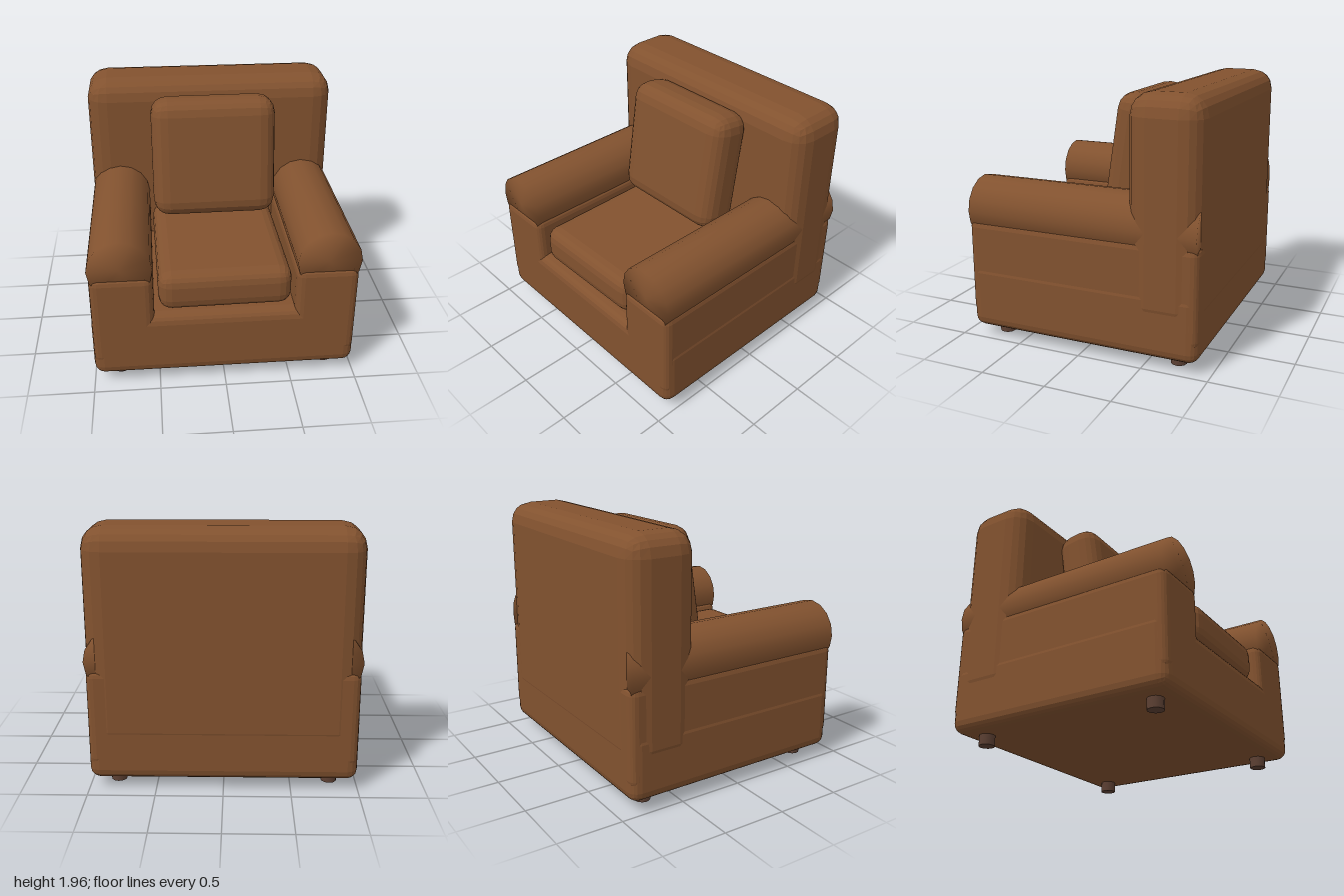
import * as THREE from 'three';
import { RoundedBoxGeometry } from 'three/addons/geometries/RoundedBoxGeometry.js';
import { mergeVertices } from 'three/addons/utils/BufferGeometryUtils.js';

const leather = new THREE.MeshStandardMaterial({ color: 0x82522f });
leather.name = 'brown leather';
const wood = new THREE.MeshStandardMaterial({ color: 0x5c4033 });
wood.name = 'dark wood';

// Box with faceted bevels, placed by its centre
function bevelBox(name, size, centre, radius, segments) {
  const geometry = new RoundedBoxGeometry(...size, segments, radius);
  geometry.computeVertexNormals(); // unshared vertices give flat facets
  const mesh = new THREE.Mesh(geometry, leather);
  mesh.name = name;
  mesh.position.set(...centre);
  return mesh;
}

// Padded roll on top of an arm, with normals blended over its ends
function armRoll(name, x) {
  let geometry = new THREE.CylinderGeometry(0.237, 0.237, 1.8, 16);
  geometry.deleteAttribute('normal');
  geometry.deleteAttribute('uv');
  geometry = mergeVertices(geometry);
  geometry.rotateX(Math.PI / 2);
  geometry.computeVertexNormals();
  const mesh = new THREE.Mesh(geometry, leather);
  mesh.name = name;
  mesh.position.set(x, 1.003, 0);
  return mesh;
}

export function createModel() {
  const chair = new THREE.Group();
  chair.name = 'armchair';

  // Frame
  chair.add(bevelBox('base', [1.99, 0.52, 1.83], [0, 0.34, 0], 0.08, 2));
  chair.add(bevelBox('backrest', [2, 1.66, 0.555], [0, 1.13, -0.64], 0.16, 2));

  // Cushions, each slightly askew
  const seat = bevelBox('seatCushion', [1.0, 0.31, 1.25], [0, 0.76, 0.25], 0.1, 2);
  seat.rotation.y = 0.015;
  chair.add(seat);
  const back = bevelBox('backCushion', [0.99, 0.955, 0.36], [0, 1.402, -0.18], 0.13, 2);
  back.rotation.set(-0.148, 0.015, 0);
  chair.add(back);

  // Arms and feet, mirrored left and right
  for (const [side, s] of [['left', 1], ['right', -1]]) {
    chair.add(bevelBox(side + 'Arm', [0.465, 0.75, 1.83], [s * 0.758, 0.565, 0], 0.06, 2));
    chair.add(armRoll(side + 'ArmRoll', s * 0.762));
    for (const [end, z] of [['Front', 0.72], ['Back', -0.72]]) {
      const foot = new THREE.Mesh(new THREE.CylinderGeometry(0.06, 0.06, 0.12, 12), wood);
      foot.name = side + end + 'Foot';
      foot.position.set(s * 0.8, 0.06, z);
      chair.add(foot);
    }
  }
  return chair;
}
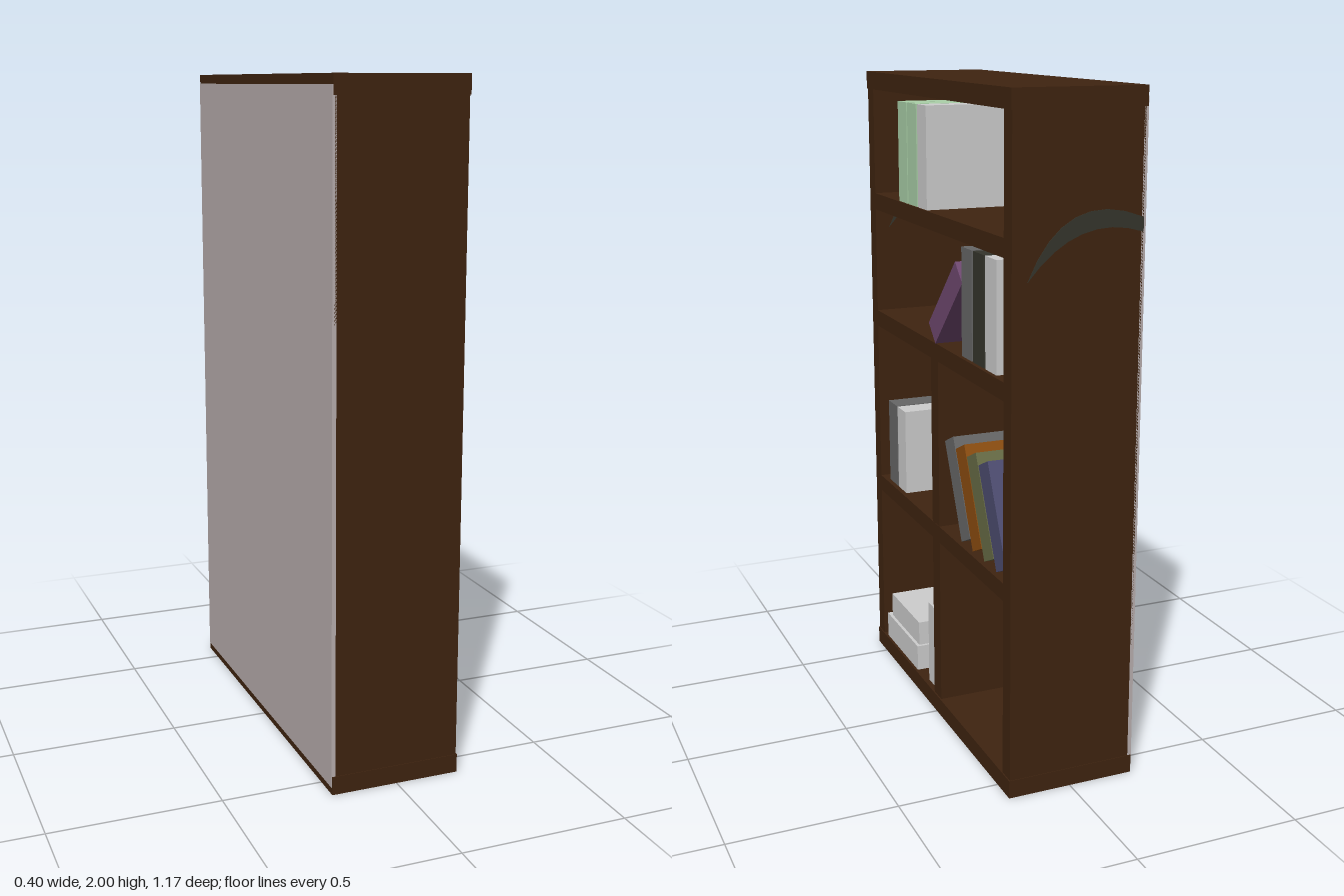
import * as THREE from 'three';

const mat = (name, color) => {
  const m = new THREE.MeshStandardMaterial({ color });
  m.name = name;
  return m;
};

export function createModel() {
  const root = new THREE.Group();
  root.name = 'bookcase';

  const wood = mat('dark wood', 0x3f2410);
  const panel = mat('back panel grey', 0xb8aeae);
  const green = mat('pale green', 0xaad0a8);
  const light = mat('light grey', 0xcdcdcd);
  const grey = mat('mid grey', 0x676767);
  const dark = mat('charcoal', 0x35352c);
  const purple = mat('purple', 0x6f4870);
  const orange = mat('orange brown', 0x8c4d10);
  const olive = mat('olive', 0x686c46);
  const blue = mat('slate blue', 0x4d4c70);

  // box from its limits on each axis
  const box = (name, m, x0, x1, y0, y1, z0, z1, parent = root) => {
    const mesh = new THREE.Mesh(new THREE.BoxGeometry(x1 - x0, y1 - y0, z1 - z0), m);
    mesh.position.set((x0 + x1) / 2, (y0 + y1) / 2, (z0 + z1) / 2);
    mesh.name = name;
    parent.add(mesh);
    return mesh;
  };

  // carcass, open towards +x
  box('topBoard', wood, -0.2, 0.193, 1.945, 2, -0.585, 0.585);
  box('bottomBoard', wood, -0.2, 0.193, 0, 0.055, -0.585, 0.585);
  box('sidePanelFront', wood, -0.195, 0.19, 0.055, 1.945, 0.53, 0.583);
  box('sidePanelBack', wood, -0.195, 0.19, 0.055, 1.945, -0.583, -0.53);
  for (const y of [0.59, 1.17, 1.56]) {
    box('shelf', wood, -0.19, 0.19, y, y + 0.053, -0.53, 0.53);
  }
  box('divider', wood, -0.19, 0.189, 0.055, 0.59, -0.03, 0.03);
  box('divider', wood, -0.19, 0.189, 0.643, 1.17, -0.03, 0.03);
  box('backPanel', panel, -0.202, -0.19, 0.022, 1.972, -0.583, 0.583);

  // upright and flat books: material, y range, z range, front edge
  const books = new THREE.Group();
  books.name = 'books';
  root.add(books);
  const straight = [
    [green, 1.613, 1.92, 0.23, 0.308, 0.185],
    [green, 1.613, 1.92, 0.145, 0.223, 0.185],
    [light, 1.613, 1.92, 0.06, 0.135, 0.185],
    [grey, 1.235, 1.55, -0.322, -0.246, 0.197],
    [dark, 1.235, 1.55, -0.41, -0.332, 0.197],
    [light, 1.235, 1.55, -0.498, -0.42, 0.197],
    [grey, 0.643, 0.922, 0.398, 0.478, 0.175],
    [light, 0.643, 0.922, 0.314, 0.39, 0.175],
    [light, 0.055, 0.14, 0.2, 0.505, 0.185],
    [light, 0.14, 0.22, 0.21, 0.482, 0.175],
    [light, 0.055, 0.33, 0.04, 0.118, 0.175],
  ];
  for (const [m, y0, y1, z0, z1, x1] of straight) {
    box('book', m, x1 - 0.33, x1, y0, y1, z0, z1, books);
  }

  // tilted books, turned about the depth axis
  const tilted = (m, y, z, angle, x1) => {
    const b = box('leaningBook', m, x1 - 0.33, x1, y - 0.155, y + 0.155, z - 0.038, z + 0.038, books);
    b.rotation.x = angle;
  };
  tilted(purple, 1.363, -0.114, -Math.PI / 4, 0.197);
  [grey, orange, olive, blue].forEach((m, i) => tilted(m, 0.8, -0.148 - i * 0.089, 0.44, 0.175));

  // dark crescent inlays on the end panels
  const arc = new THREE.Shape();
  arc.moveTo(0.145, 1.5);
  arc.quadraticCurveTo(0.04, 1.75, -0.195, 1.655);
  arc.lineTo(-0.195, 1.615);
  arc.quadraticCurveTo(0.0, 1.68, 0.145, 1.5);
  const arcGeo = new THREE.ExtrudeGeometry(arc, { depth: 0.003, bevelEnabled: false, curveSegments: 8 });
  for (const z of [-0.585, 0.528]) {
    const mesh = new THREE.Mesh(arcGeo, dark);
    mesh.position.z = z;
    mesh.name = 'crescentInlay';
    root.add(mesh);
  }
  return root;
}
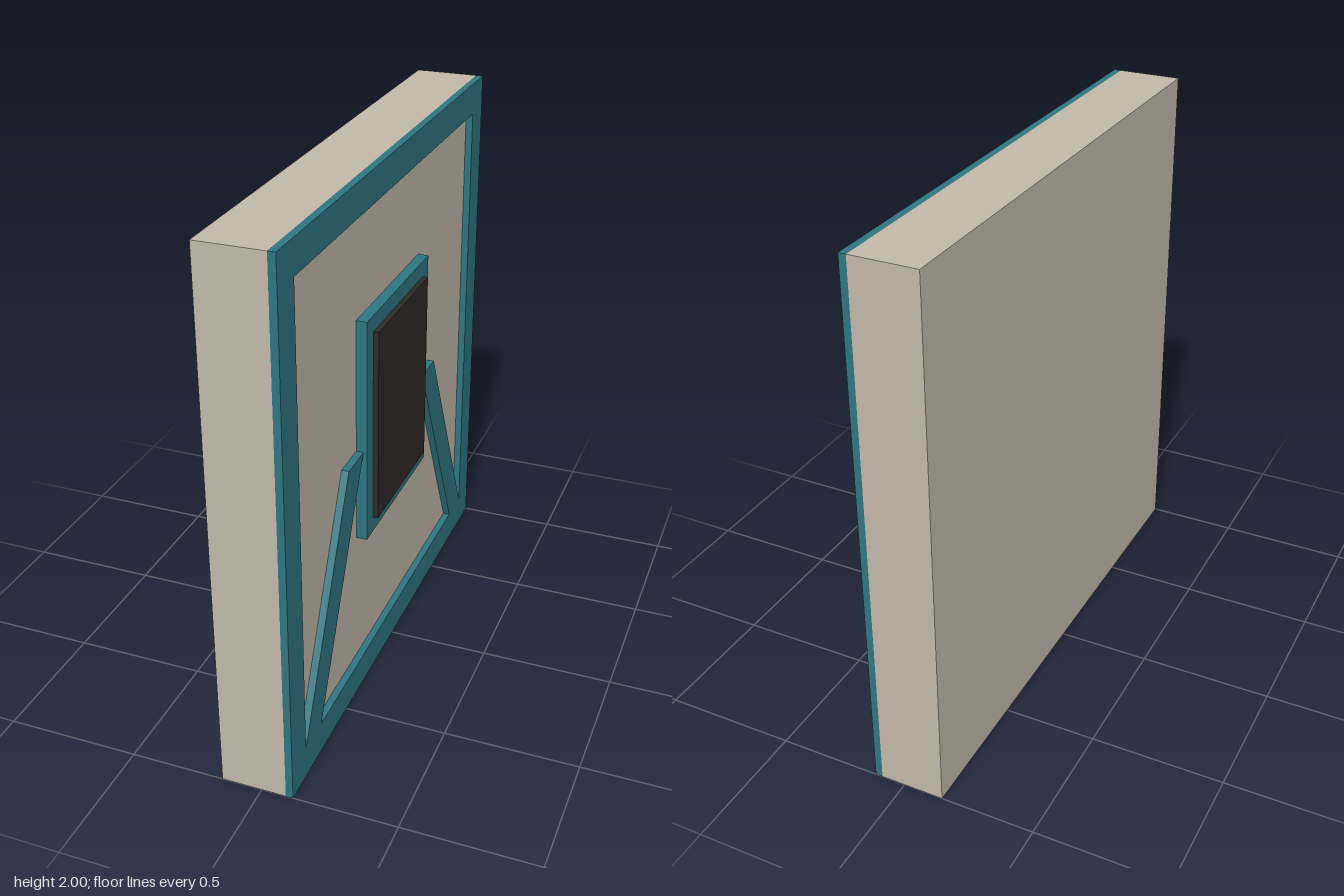
import * as THREE from 'three';

const BACK = -0.15, FACE = 0.09, TRIM = 0.117, SURROUND = 0.13, PANE = 0.15;

export function createModel() {
  const group = new THREE.Group();
  const plaster = new THREE.MeshStandardMaterial({ color: 0xc3b9aa });
  const timber = new THREE.MeshStandardMaterial({ color: 0x2e7682 });
  const dark = new THREE.MeshStandardMaterial({ color: 0x2f2a28 });

  const rect = (halfWidth, y0, y1) => [
    [-halfWidth, y0], [halfWidth, y0], [halfWidth, y1], [-halfWidth, y1],
  ].map(([u, v]) => new THREE.Vector2(u, v));

  // Extrudes an outline drawn across the wall face between two depths along x
  function layer(name, outline, x0, x1, material, hole) {
    const shape = new THREE.Shape(outline);
    if (hole) shape.holes.push(new THREE.Path(hole));
    const geometry = new THREE.ExtrudeGeometry(shape, { depth: x1 - x0, bevelEnabled: false });
    geometry.rotateY(Math.PI / 2).translate(x0, 0, 0);
    const mesh = new THREE.Mesh(geometry, material);
    mesh.name = name;
    group.add(mesh);
  }

  // Wall slab and its border trim
  layer('wallSlab', rect(1, 0, 2), BACK, FACE, plaster);
  layer('borderTrim', rect(1, 0, 2), FACE, TRIM, timber, rect(0.88, 0.12, 1.88));

  // Slanted braces, mirrored about the window
  for (const [name, s] of [['frontBrace', -1], ['backBrace', 1]]) {
    const outline = [[0.74, 0.12], [0.88, 0.12], [0.46, 1], [0.32, 1]]
      .map(([u, v]) => new THREE.Vector2(s * u, v));
    layer(name, outline, FACE, TRIM, timber);
  }

  // Window surround and raised pane
  layer('windowSurround', rect(0.32, 0.64, 1.5), FACE, SURROUND, timber, rect(0.26, 0.7, 1.44));
  layer('windowPane', rect(0.26, 0.7, 1.44), FACE, PANE, dark);

  return group;
}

= = = = = = =

▶ _Aim of the exercise_: Output, line for line and exactly, the records above from their first line through the one with "0], 0.08, 2));", both ends included, but no pictures.

▶ _Output for this task_:
import * as THREE from 'three';
import { RoundedBoxGeometry } from 'three/addons/geometries/RoundedBoxGeometry.js';
import { mergeVertices } from 'three/addons/utils/BufferGeometryUtils.js';

const leather = new THREE.MeshStandardMaterial({ color: 0x82522f });
leather.name = 'brown leather';
const wood = new THREE.MeshStandardMaterial({ color: 0x5c4033 });
wood.name = 'dark wood';

// Box with faceted bevels, placed by its centre
function bevelBox(name, size, centre, radius, segments) {
  const geometry = new RoundedBoxGeometry(...size, segments, radius);
  geometry.computeVertexNormals(); // unshared vertices give flat facets
  const mesh = new THREE.Mesh(geometry, leather);
  mesh.name = name;
  mesh.position.set(...centre);
  return mesh;
}

// Padded roll on top of an arm, with normals blended over its ends
function armRoll(name, x) {
  let geometry = new THREE.CylinderGeometry(0.237, 0.237, 1.8, 16);
  geometry.deleteAttribute('normal');
  geometry.deleteAttribute('uv');
  geometry = mergeVertices(geometry);
  geometry.rotateX(Math.PI / 2);
  geometry.computeVertexNormals();
  const mesh = new THREE.Mesh(geometry, leather);
  mesh.name = name;
  mesh.position.set(x, 1.003, 0);
  return mesh;
}

export function createModel() {
  const chair = new THREE.Group();
  chair.name = 'armchair';

  // Frame
  chair.add(bevelBox('base', [1.99, 0.52, 1.83], [0, 0.34, 0], 0.08, 2));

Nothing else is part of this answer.